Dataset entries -
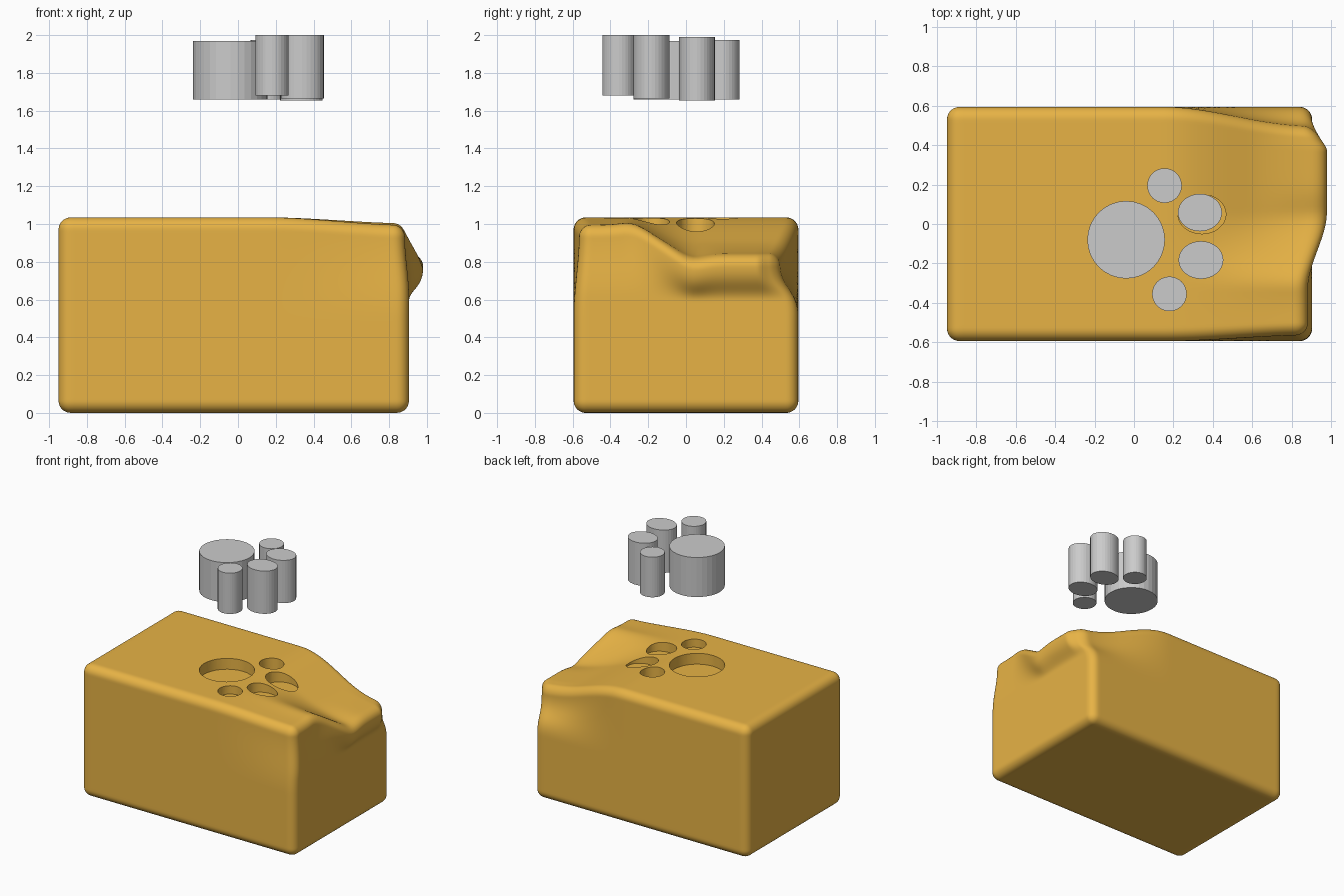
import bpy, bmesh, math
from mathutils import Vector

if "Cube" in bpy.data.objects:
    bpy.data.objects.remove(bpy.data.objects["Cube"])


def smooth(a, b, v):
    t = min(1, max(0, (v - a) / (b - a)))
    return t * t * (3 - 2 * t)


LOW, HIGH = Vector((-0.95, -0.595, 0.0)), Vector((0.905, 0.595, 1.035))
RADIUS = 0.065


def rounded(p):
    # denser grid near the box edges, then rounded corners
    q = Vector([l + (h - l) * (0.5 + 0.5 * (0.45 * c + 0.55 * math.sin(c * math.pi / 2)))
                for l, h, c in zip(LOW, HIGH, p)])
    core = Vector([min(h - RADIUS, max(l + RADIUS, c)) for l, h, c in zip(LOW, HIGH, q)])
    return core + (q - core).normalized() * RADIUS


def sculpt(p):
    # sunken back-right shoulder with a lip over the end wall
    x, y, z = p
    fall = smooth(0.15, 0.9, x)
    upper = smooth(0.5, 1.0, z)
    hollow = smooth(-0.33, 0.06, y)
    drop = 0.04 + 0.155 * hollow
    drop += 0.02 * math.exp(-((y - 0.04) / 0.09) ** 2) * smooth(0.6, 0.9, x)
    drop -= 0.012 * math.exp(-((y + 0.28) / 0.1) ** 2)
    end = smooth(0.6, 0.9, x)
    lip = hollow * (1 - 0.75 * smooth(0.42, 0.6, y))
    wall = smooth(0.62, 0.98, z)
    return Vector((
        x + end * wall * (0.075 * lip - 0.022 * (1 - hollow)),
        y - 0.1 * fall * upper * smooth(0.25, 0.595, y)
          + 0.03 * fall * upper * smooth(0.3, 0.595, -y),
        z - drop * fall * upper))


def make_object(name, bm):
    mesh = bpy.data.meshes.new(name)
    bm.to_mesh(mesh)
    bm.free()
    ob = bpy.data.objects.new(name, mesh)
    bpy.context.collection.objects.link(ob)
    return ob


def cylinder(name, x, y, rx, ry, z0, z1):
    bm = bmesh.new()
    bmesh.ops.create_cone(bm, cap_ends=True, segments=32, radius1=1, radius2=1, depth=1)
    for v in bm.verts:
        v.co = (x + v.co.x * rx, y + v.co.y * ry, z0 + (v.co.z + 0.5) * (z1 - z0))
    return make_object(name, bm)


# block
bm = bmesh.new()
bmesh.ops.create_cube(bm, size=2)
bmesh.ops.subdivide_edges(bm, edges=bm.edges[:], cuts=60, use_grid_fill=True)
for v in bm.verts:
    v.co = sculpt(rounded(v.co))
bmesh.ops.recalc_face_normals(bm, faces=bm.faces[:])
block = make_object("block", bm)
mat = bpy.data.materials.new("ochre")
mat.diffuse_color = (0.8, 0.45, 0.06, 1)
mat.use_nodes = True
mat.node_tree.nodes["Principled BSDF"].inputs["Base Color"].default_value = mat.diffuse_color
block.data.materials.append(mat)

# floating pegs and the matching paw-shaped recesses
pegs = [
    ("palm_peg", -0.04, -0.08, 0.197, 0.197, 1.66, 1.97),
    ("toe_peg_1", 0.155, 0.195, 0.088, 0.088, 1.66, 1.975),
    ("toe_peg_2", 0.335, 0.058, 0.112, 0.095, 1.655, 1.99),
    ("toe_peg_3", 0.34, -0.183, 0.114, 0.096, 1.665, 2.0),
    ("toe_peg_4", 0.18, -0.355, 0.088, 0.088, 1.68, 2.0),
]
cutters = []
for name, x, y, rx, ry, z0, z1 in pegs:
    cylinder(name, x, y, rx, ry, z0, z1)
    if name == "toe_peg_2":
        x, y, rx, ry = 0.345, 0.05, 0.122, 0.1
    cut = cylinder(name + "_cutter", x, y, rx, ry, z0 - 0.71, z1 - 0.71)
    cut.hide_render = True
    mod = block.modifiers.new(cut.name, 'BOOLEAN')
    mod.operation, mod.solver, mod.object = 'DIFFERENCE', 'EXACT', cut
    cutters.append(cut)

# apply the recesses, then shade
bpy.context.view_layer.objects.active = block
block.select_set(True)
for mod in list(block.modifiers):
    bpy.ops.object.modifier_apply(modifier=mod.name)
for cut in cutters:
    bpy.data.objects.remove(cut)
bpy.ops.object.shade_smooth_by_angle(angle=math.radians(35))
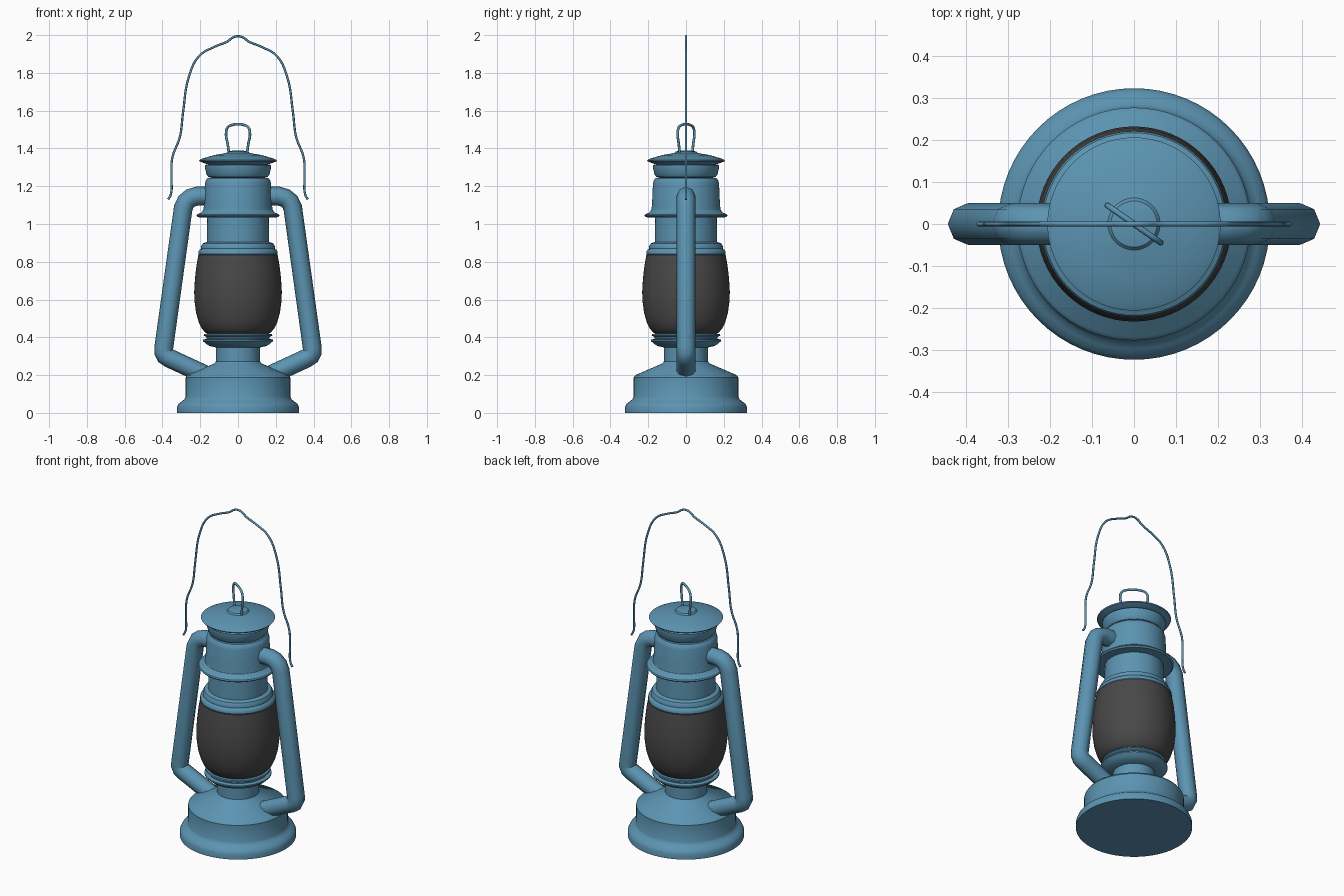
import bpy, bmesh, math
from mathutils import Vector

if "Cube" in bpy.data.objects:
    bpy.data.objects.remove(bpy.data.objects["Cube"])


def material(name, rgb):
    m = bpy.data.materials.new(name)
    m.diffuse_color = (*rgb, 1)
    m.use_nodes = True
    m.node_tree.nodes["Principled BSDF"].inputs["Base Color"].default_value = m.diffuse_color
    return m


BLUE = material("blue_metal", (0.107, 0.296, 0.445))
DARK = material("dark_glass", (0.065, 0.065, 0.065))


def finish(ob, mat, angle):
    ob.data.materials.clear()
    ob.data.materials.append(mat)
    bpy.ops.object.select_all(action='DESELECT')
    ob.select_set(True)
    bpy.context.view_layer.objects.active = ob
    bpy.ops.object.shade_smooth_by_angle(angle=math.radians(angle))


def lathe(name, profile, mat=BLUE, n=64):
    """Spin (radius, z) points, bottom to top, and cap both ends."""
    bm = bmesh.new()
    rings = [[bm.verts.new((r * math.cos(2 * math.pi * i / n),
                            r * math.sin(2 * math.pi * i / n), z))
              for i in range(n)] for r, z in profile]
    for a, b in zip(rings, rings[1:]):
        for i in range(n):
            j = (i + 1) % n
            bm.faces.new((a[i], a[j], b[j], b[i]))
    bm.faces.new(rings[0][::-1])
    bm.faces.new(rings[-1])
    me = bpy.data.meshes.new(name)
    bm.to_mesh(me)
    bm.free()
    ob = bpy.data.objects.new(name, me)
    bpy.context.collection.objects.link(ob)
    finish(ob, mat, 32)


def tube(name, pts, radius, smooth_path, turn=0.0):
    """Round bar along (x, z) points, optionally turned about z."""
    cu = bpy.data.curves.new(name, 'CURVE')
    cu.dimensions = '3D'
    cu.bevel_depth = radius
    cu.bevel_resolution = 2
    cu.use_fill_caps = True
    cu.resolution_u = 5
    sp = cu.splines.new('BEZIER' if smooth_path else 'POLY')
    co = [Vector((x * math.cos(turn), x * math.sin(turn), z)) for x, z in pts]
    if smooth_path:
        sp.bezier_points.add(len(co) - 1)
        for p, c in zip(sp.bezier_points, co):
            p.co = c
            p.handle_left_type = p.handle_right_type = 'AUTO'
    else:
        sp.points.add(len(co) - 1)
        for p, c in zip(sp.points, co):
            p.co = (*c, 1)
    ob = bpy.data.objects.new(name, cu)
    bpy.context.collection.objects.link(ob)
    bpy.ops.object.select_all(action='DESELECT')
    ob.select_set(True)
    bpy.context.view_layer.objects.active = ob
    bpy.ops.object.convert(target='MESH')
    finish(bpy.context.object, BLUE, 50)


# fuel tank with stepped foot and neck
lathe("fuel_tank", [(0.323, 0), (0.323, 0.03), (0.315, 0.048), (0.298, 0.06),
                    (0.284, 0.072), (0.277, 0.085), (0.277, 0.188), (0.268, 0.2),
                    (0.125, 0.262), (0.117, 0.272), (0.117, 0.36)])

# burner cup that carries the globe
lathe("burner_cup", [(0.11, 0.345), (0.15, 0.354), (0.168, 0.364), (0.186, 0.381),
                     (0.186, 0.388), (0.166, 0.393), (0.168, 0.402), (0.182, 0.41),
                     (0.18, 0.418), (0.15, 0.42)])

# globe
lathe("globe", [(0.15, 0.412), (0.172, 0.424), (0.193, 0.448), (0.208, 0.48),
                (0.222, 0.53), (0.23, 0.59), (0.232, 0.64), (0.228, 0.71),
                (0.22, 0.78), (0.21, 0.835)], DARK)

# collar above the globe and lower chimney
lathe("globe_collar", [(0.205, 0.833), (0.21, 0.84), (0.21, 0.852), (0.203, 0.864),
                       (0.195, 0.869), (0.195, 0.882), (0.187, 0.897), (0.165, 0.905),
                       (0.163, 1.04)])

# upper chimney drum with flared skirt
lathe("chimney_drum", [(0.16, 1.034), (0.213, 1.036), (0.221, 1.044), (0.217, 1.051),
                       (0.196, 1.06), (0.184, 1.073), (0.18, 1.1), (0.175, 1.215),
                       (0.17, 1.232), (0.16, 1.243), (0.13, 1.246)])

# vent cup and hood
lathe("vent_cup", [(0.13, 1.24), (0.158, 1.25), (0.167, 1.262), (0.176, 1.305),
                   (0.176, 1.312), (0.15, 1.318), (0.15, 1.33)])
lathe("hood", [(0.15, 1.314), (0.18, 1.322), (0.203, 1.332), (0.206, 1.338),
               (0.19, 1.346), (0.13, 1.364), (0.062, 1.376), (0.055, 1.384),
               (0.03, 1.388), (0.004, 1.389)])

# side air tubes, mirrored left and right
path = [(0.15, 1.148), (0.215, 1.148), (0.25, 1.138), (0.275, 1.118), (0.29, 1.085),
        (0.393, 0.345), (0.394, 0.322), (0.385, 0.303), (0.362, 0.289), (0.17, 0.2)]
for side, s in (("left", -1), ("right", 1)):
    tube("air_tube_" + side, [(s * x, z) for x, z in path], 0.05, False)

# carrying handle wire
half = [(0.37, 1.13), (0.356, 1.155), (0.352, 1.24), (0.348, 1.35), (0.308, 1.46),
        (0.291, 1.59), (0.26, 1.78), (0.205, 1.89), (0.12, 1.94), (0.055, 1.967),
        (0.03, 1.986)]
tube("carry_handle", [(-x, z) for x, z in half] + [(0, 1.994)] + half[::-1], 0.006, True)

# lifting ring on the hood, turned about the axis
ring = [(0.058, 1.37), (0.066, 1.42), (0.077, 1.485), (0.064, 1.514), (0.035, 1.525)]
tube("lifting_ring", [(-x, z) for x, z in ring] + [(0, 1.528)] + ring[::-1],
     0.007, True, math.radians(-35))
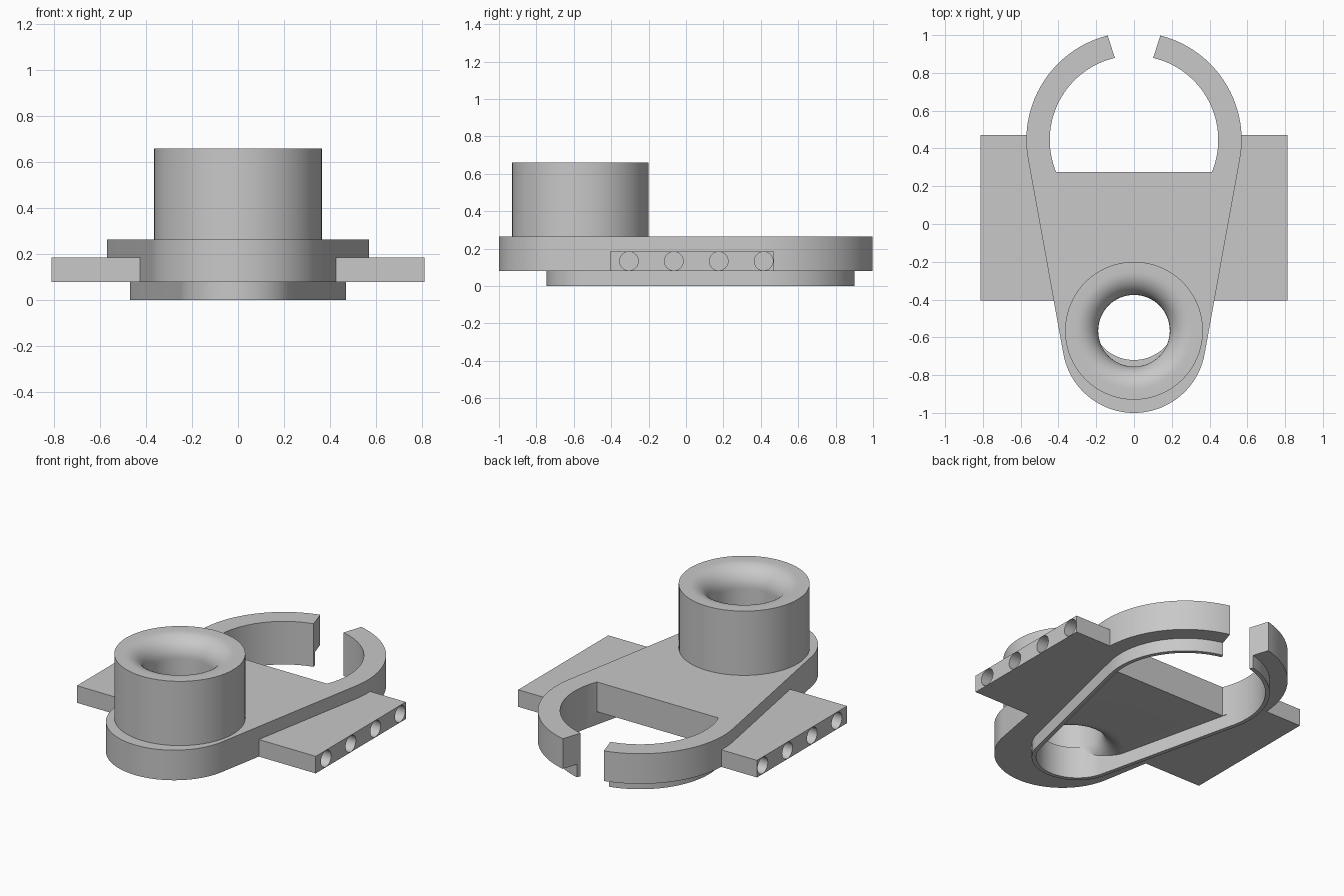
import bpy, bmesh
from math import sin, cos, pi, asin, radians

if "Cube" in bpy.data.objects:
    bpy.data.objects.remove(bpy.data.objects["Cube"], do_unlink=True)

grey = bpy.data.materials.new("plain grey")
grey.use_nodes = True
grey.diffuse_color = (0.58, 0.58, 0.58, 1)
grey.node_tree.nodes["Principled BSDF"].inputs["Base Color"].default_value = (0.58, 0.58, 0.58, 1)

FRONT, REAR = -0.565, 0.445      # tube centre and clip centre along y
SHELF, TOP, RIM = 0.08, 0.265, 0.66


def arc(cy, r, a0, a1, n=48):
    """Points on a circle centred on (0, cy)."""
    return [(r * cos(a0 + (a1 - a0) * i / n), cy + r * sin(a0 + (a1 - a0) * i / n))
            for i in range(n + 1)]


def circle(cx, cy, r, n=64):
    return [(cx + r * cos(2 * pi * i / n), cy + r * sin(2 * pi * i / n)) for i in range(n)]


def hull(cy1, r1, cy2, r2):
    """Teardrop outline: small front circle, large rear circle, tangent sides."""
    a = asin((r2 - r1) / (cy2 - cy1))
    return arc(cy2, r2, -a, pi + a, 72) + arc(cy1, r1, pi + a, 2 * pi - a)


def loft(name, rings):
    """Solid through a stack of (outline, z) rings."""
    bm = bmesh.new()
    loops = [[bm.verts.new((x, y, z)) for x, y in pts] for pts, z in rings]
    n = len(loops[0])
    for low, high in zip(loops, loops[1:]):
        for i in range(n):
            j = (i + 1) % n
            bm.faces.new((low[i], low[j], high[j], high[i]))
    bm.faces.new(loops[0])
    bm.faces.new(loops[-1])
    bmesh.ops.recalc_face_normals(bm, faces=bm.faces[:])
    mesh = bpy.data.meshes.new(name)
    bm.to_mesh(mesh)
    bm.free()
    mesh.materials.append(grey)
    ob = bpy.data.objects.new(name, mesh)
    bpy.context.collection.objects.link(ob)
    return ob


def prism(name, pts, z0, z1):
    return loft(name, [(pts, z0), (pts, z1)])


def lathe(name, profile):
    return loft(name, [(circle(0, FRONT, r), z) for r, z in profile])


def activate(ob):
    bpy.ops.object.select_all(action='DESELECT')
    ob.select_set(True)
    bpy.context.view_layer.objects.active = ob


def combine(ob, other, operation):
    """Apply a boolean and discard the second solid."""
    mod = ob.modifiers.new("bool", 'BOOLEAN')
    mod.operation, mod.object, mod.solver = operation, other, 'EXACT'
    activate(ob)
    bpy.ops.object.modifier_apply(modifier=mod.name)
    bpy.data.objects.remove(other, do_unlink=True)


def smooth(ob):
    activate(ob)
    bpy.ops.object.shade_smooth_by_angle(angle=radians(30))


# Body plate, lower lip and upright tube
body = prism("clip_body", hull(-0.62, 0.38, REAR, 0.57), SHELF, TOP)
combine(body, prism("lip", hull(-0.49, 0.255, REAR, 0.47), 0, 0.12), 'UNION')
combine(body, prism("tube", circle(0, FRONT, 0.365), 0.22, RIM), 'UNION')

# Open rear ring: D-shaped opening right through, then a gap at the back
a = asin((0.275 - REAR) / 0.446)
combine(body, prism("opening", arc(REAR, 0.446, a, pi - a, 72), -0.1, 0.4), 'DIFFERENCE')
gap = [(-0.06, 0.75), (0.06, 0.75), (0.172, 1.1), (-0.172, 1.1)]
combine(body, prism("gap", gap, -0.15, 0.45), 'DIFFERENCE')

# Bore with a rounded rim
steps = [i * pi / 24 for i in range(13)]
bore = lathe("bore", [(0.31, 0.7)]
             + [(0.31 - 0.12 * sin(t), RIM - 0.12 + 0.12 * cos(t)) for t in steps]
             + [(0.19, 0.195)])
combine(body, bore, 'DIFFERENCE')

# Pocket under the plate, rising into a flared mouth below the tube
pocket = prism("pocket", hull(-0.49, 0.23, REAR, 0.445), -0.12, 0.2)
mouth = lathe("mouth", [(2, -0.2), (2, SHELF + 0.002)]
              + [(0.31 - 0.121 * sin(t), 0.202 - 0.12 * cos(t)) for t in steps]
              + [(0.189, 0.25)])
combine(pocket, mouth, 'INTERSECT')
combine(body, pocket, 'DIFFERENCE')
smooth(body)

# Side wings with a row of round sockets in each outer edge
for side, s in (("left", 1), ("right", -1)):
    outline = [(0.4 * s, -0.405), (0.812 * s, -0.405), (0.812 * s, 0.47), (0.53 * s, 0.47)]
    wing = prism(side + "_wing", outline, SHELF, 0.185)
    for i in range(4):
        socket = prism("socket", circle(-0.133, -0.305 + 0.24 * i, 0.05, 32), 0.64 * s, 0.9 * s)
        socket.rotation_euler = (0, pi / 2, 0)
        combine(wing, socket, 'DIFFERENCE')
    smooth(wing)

AIM OF THE EXERCISE -
What you return must match the lines from the top of the data through the line with "RADIUS = 0.065" exactly, with the pictures removed.

TASK RESPONSE -
import bpy, bmesh, math
from mathutils import Vector

if "Cube" in bpy.data.objects:
    bpy.data.objects.remove(bpy.data.objects["Cube"])


def smooth(a, b, v):
    t = min(1, max(0, (v - a) / (b - a)))
    return t * t * (3 - 2 * t)


LOW, HIGH = Vector((-0.95, -0.595, 0.0)), Vector((0.905, 0.595, 1.035))
RADIUS = 0.065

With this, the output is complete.